Barry Marshall, Founding Partner, P5 Collaborative Consulting | Watch the full session replay here


11. HR will need to work more closely with other departments. 

Things like remote onboarding, which from an IT perspective involves increased cybersecurity and the simple implementation of tools, should be done in collaboration with HR. Here’s where multiple departments like HR and IT can come together, to really look at employee processes more holistically, not just in terms of the equipment employees need to do their jobs.

“That’s really important right now for HR - looking at all the touchpoints for employees across the organization, and ensuring they’re consistent with your culture, messaging, and everything you’re trying to achieve as an organization."
Barry Marshall, Founding Partner, P5 Collaborative Consulting | Watch the full session replay here

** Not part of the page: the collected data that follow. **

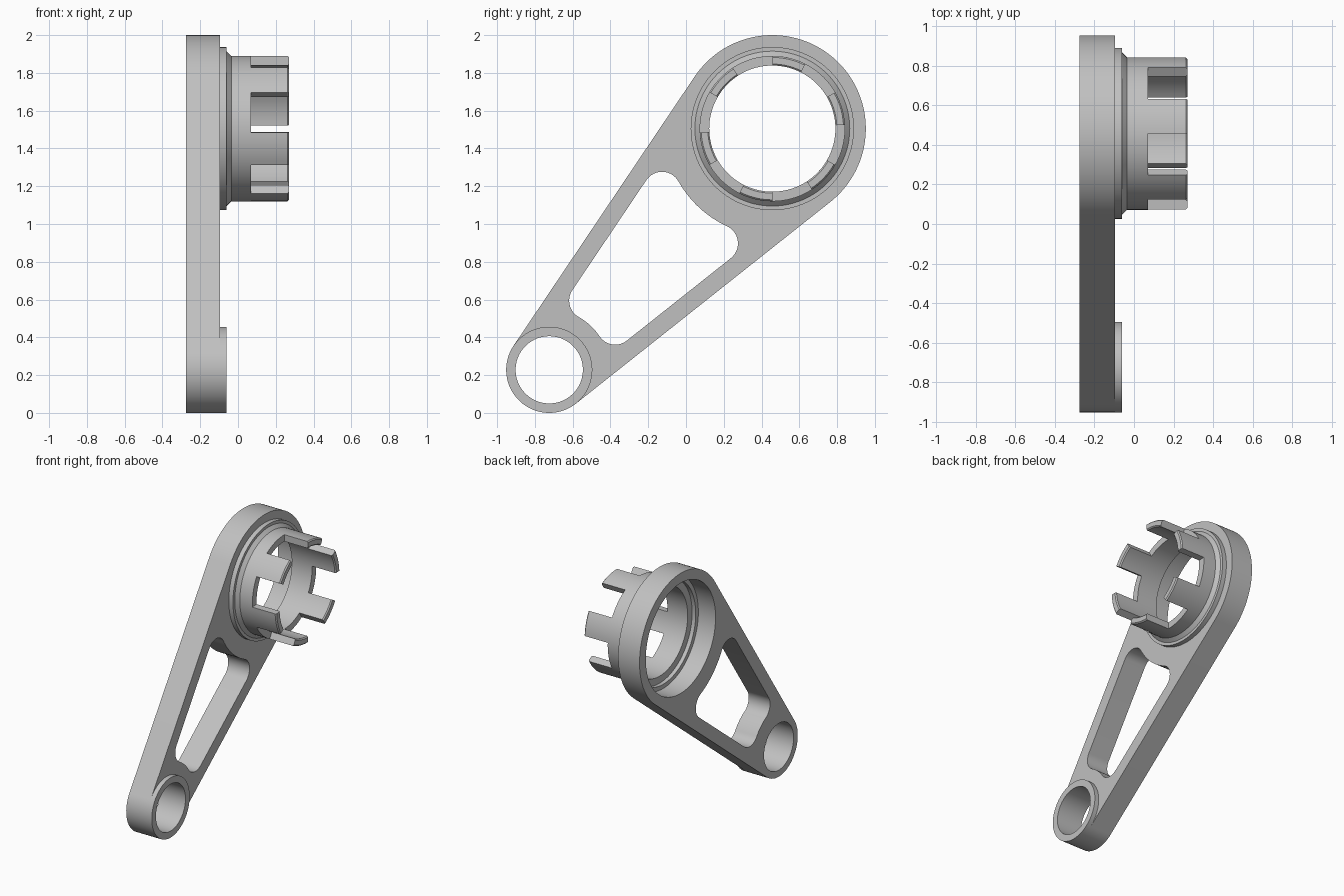
import bpy, bmesh, math
from mathutils import Vector, Matrix

cube = bpy.data.objects.get("Cube")
if cube:
    bpy.data.objects.remove(cube, do_unlink=True)

grey = bpy.data.materials.new("plain grey")
grey.use_nodes = True
colour = (0.53, 0.53, 0.53, 1)
grey.diffuse_color = colour
grey.node_tree.nodes["Principled BSDF"].inputs["Base Color"].default_value = colour

SMALL = Vector((-0.724, 0.228))     # pivot end centre (y, z)
BIG = Vector((0.457, 1.505))        # socket end centre (y, z)
R_SMALL, R_BIG = 0.228, 0.495
BACK, FACE, RIM = -0.275, -0.095, -0.06
SEGS = 96


def finish(name, bm):
    bmesh.ops.remove_doubles(bm, verts=bm.verts, dist=0.0001)
    bmesh.ops.recalc_face_normals(bm, faces=bm.faces)
    mesh = bpy.data.meshes.new(name)
    bm.to_mesh(mesh)
    bm.free()
    mesh.materials.clear()
    mesh.materials.append(grey)
    obj = bpy.data.objects.new(name, mesh)
    bpy.context.collection.objects.link(obj)
    bpy.ops.object.select_all(action='DESELECT')
    obj.select_set(True)
    bpy.context.view_layer.objects.active = obj
    bpy.ops.object.shade_smooth_by_angle(angle=math.radians(30))
    return obj


def lathe(name, profile, centre, start=0, end=360):
    """Turn a closed (x, radius) profile about the x axis through centre."""
    bm = bmesh.new()
    full = end - start == 360
    steps = round(SEGS * (end - start) / 360)
    rings = []
    for i in range(steps if full else steps + 1):
        a = math.radians(start + (end - start) * i / steps)
        rings.append([bm.verts.new((x, centre.x + r * math.cos(a), centre.y + r * math.sin(a)))
                      for x, r in profile])
    n = len(profile)
    for i in range(steps):
        p, q = rings[i], rings[(i + 1) % len(rings)]
        for j in range(n):
            k = (j + 1) % n
            bm.faces.new((p[j], p[k], q[k], q[j]))
    if not full:
        bm.faces.new(rings[0])
        bm.faces.new(rings[-1])
    return finish(name, bm)


def arc(centre, radius, a0, a1, steps=16):
    return [centre + radius * Vector((math.cos(a0 + (a1 - a0) * i / steps),
                                      math.sin(a0 + (a1 - a0) * i / steps)))
            for i in range(steps + 1)]


def short_arc(centre, radius, d0, d1):
    """Shorter arc running from direction d0 to direction d1."""
    a0, a1 = math.atan2(d0.y, d0.x), math.atan2(d1.y, d1.x)
    turn = (a1 - a0 + math.pi) % (2 * math.pi) - math.pi
    return arc(centre, radius, a0, a0 + turn)


def circle(centre, radius):
    return arc(centre, radius, 0, 2 * math.pi, SEGS)[:-1]


# Local frame: origin at the pivot, u running toward the socket
axis = BIG - SMALL
length = axis.length
heading = math.atan2(axis.y, axis.x)
origin, far = Vector((0, 0)), Vector((length, 0))
tilt = math.asin((R_BIG - R_SMALL) / length)
normal = Vector((-math.sin(tilt), math.cos(tilt)))
along = Vector((math.cos(tilt), math.sin(tilt)))


def place(points):
    turn = Matrix.Rotation(heading, 2)
    return [SMALL + turn @ p for p in points]


# Arm outline: two end circles joined by tangents
edge = math.pi / 2 + tilt
outline = arc(far, R_BIG, -edge, edge, 64) + arc(origin, R_SMALL, edge, 2 * math.pi - edge, 40)

# Window: parallel to the arm edges, scooped around both ends, filleted corners
inset, fillet, scoop_small, scoop_big = 0.094, 0.1, 0.32, 0.57
k1 = R_SMALL - inset - fillet
k2 = R_BIG - inset - fillet
c1 = normal * k1 + along * math.sqrt((scoop_small + fillet) ** 2 - k1 ** 2)
c2 = far + normal * k2 - along * math.sqrt((scoop_big + fillet) ** 2 - k2 ** 2)
flip = lambda p: Vector((p.x, -p.y))
half = short_arc(c1, fillet, origin - c1, normal) + short_arc(c2, fillet, normal, far - c2)
window = half + short_arc(far, scoop_big, c2 - far, flip(c2) - far)[1:-1]
window += [flip(p) for p in reversed(half)]
window += short_arc(origin, scoop_small, flip(c1), c1)[1:-1]

# Arm plate with window, socket bore and pivot hole
BORE, PIVOT_HOLE = 0.42, 0.178
curve = bpy.data.curves.new("arm_profile", 'CURVE')
curve.dimensions = '2D'
curve.fill_mode = 'BOTH'
curve.extrude = (FACE - BACK) / 2
for loop in (place(outline), place(window), circle(BIG, BORE), circle(SMALL, PIVOT_HOLE)):
    spline = curve.splines.new('POLY')
    spline.points.add(len(loop) - 1)
    for point, p in zip(spline.points, loop):
        point.co = (p.x, p.y, 0, 1)
    spline.use_cyclic_u = True
helper = bpy.data.objects.new("arm_profile", curve)
bpy.context.collection.objects.link(helper)
graph = bpy.context.evaluated_depsgraph_get()
flat = bpy.data.meshes.new_from_object(helper.evaluated_get(graph))
bm = bmesh.new()
bm.from_mesh(flat)
bpy.data.objects.remove(helper, do_unlink=True)
bpy.data.meshes.remove(flat)
for v in bm.verts:
    v.co = Vector((v.co.z + (BACK + FACE) / 2, v.co.x, v.co.y))
finish("arm", bm)

# Raised boss around the pivot hole
lathe("pivot_boss", [(FACE, PIVOT_HOLE), (FACE, R_SMALL), (RIM, R_SMALL), (RIM, PIVOT_HOLE)], SMALL)

# Socket sleeve: stepped floor, flange, chamfered neck
INNER, OUTER, ROOT, TIP, BEVEL = 0.334, 0.385, 0.07, 0.27, 0.008
lathe("socket_sleeve", [
    (-0.13, BORE + 0.01), (-0.13, 0.388), (-0.1, 0.388), (-0.1, INNER),
    (ROOT, INNER), (ROOT, OUTER), (-0.035, OUTER), (RIM, 0.41),
    (RIM, 0.432), (FACE, 0.432), (FACE, BORE + 0.01)], BIG)

# Six castellated teeth with bevelled tips
tooth = [(ROOT, INNER), (ROOT, OUTER), (TIP - BEVEL, OUTER), (TIP, OUTER - BEVEL),
         (TIP, INNER + BEVEL), (TIP - BEVEL, INNER)]
for i in range(6):
    lathe(f"tooth_{i + 1}", tooth, BIG, 60 * i + 3, 60 * i + 30)
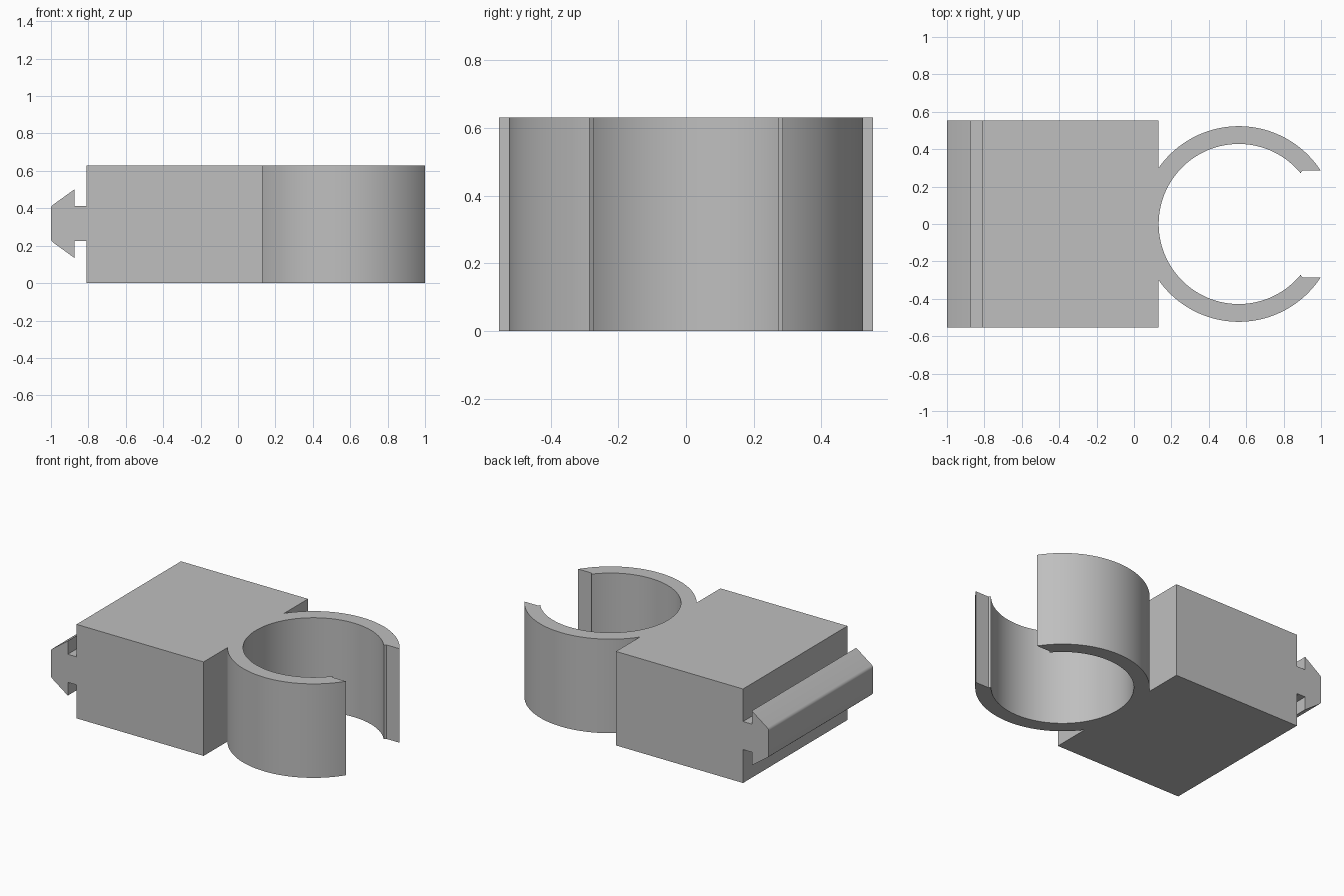
import bpy, bmesh, math
from mathutils import Vector

if "Cube" in bpy.data.objects:
    bpy.data.objects.remove(bpy.data.objects["Cube"], do_unlink=True)

# Plain grey plastic
grey = bpy.data.materials.new("grey plastic")
grey.use_nodes = True
GREY = (0.52, 0.52, 0.52, 1)
grey.diffuse_color = GREY
grey.node_tree.nodes["Principled BSDF"].inputs["Base Color"].default_value = GREY


def extrude_profile(name, points, offset):
    """Extrude a closed 3D outline along offset into a solid."""
    bm = bmesh.new()
    face = bm.faces.new([bm.verts.new(p) for p in points])
    ext = bmesh.ops.extrude_face_region(bm, geom=[face], use_keep_orig=True)
    moved = [g for g in ext["geom"] if isinstance(g, bmesh.types.BMVert)]
    bmesh.ops.translate(bm, verts=moved, vec=Vector(offset))
    bmesh.ops.recalc_face_normals(bm, faces=bm.faces)
    mesh = bpy.data.meshes.new(name)
    bm.to_mesh(mesh)
    bm.free()
    mesh.materials.append(grey)
    obj = bpy.data.objects.new(name, mesh)
    bpy.context.collection.objects.link(obj)
    bpy.ops.object.select_all(action="DESELECT")
    obj.select_set(True)
    bpy.context.view_layer.objects.active = obj
    bpy.ops.object.shade_smooth_by_angle(angle=math.radians(30))
    return obj


def arc(radius, start, end, steps):
    """Points on a circle around the clip centre."""
    angles = [start + (end - start) * i / steps for i in range(steps + 1)]
    return [(CX + radius * math.cos(a), radius * math.sin(a)) for a in angles]


HEIGHT, HALF_WIDTH = 0.63, 0.553
BACK, FRONT = -0.81, 0.132
CX, OUTER, INNER = 0.56, 0.523, 0.428
GAP = 0.285          # half opening of the clip
LIP = 0.272          # small inner lip at each clip tip

# Block and open ring clip share one outline, built as a half and mirrored
join = math.acos((FRONT - CX) / OUTER)
tip = math.asin(GAP / OUTER)
half = [(BACK, HALF_WIDTH), (FRONT, HALF_WIDTH)]
half += arc(OUTER, join, tip, 40)
half += [(0.9, GAP)]
half += arc(INNER, math.asin(LIP / INNER), math.pi, 48)
outline = half + [(x, -y) for x, y in reversed(half[:-1])]
extrude_profile("block_with_clip", [(x, y, 0) for x, y in outline], (0, 0, HEIGHT))

# Barbed rail on the left end, with softly rounded nose edges
MID = 0.318
rail_half = [(BACK, 0.094), (-0.875, 0.094), (-0.875, 0.183),
             (-0.99, 0.1), (-0.997, 0.093), (-1, 0.083)]
rail = rail_half + [(x, -z) for x, z in reversed(rail_half)]
extrude_profile("barbed_rail", [(x, -HALF_WIDTH, MID + z) for x, z in rail],
                (0, 2 * HALF_WIDTH, 0))
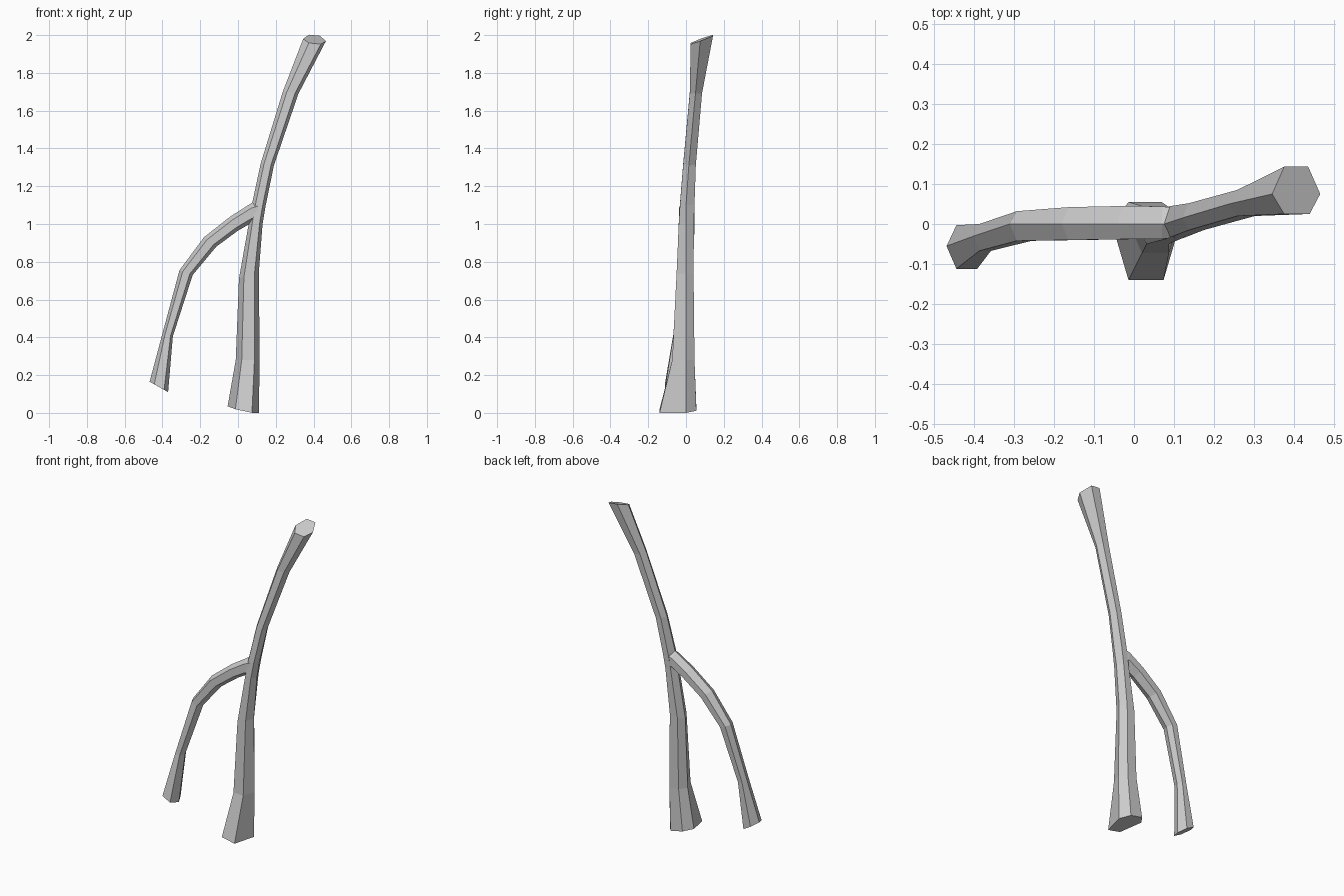
import bpy
import bmesh
from mathutils import Vector

if "Cube" in bpy.data.objects:
    bpy.data.objects.remove(bpy.data.objects["Cube"], do_unlink=True)

# One plain grey for the whole piece
grey = bpy.data.materials.new("bark grey")
grey.use_nodes = True
colour = (0.6, 0.6, 0.6, 1)
grey.diffuse_color = colour
grey.node_tree.nodes["Principled BSDF"].inputs["Base Color"].default_value = colour


def hex_ring(left, right, front, back, side, lean=0.0):
    """Six-sided section spanning two (x, z) side corners, from y=front to y=back."""
    a, b = Vector((left[0], side, left[1])), Vector((right[0], side, right[1]))
    corners = [(0, side), (0.25, front), (0.78, front), (1, side), (0.75, back), (0.25, back)]
    ring = []
    for t, y in corners:
        p = a.lerp(b, t)
        p.y = y
        p.z += lean * (y - side)
        ring.append(p)
    return ring


def loft(name, sections):
    """Skin the sections into a closed, flat-shaded limb."""
    bm = bmesh.new()
    rings = [[bm.verts.new(p) for p in hex_ring(*s)] for s in sections]
    for low, high in zip(rings, rings[1:]):
        for i in range(len(low)):
            j = (i + 1) % len(low)
            bm.faces.new((low[i], low[j], high[j], high[i]))
    bm.faces.new(rings[0][::-1])
    bm.faces.new(rings[-1])
    bmesh.ops.recalc_face_normals(bm, faces=bm.faces)
    mesh = bpy.data.meshes.new(name)
    bm.to_mesh(mesh)
    bm.free()
    mesh.materials.append(grey)
    obj = bpy.data.objects.new(name, mesh)
    bpy.context.collection.objects.link(obj)
    return obj


# Main stem: flared foot, slim middle, leaning cut top
loft("main_stem", [
    ((-0.055, 0.035), (0.11, 0.0), -0.14, 0.055, 0.0, 0.05),
    ((-0.012, 0.28), (0.115, 0.28), -0.073, 0.045, 0.0),
    ((0.005, 0.71), (0.11, 0.74), -0.05, 0.04, 0.0),
    ((0.06, 1.02), (0.13, 1.0), -0.038, 0.042, 0.0),
    ((0.075, 1.11), (0.147, 1.1), -0.032, 0.045, 0.0),
    ((0.12, 1.32), (0.19, 1.31), -0.015, 0.052, 0.015),
    ((0.237, 1.7), (0.32, 1.69), 0.02, 0.085, 0.05),
    ((0.345, 1.98), (0.465, 1.968), 0.025, 0.143, 0.075, 0.37),
])

# Side branch: arches out of the stem and droops
loft("side_branch", [
    ((0.1, 1.125), (0.11, 1.0), -0.034, 0.04, 0.0),
    ((0.07, 1.11), (0.07, 1.005), -0.037, 0.044, 0.0),
    ((-0.04, 1.04), (0.0, 0.965), -0.038, 0.045, 0.0),
    ((-0.18, 0.93), (-0.115, 0.88), -0.04, 0.042, 0.0),
    ((-0.31, 0.755), (-0.24, 0.73), -0.042, 0.032, 0.0),
    ((-0.4, 0.42), (-0.345, 0.405), -0.067, 0.0, -0.03),
    ((-0.468, 0.165), (-0.37, 0.11), -0.112, -0.003, -0.055),
])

Onward and upward: Preparing for what’s to come

As professionals, we’re working together to help shape and develop the new world of work. We need to collectively make sure that our employees are heard and that they get the flexibility they need to do their jobs. 

But before we do this, we need to first understand what will truly drive us back to the workplace of tomorrow - and how our experiences can improve with the right technologies and spaces for socialization and collaboration.


Want to discover more takeaways and lessons learned from experts around the globe? Catch up on what you missed and watch the RRVS session replays now.

Watch here




Like this article? Spread the word.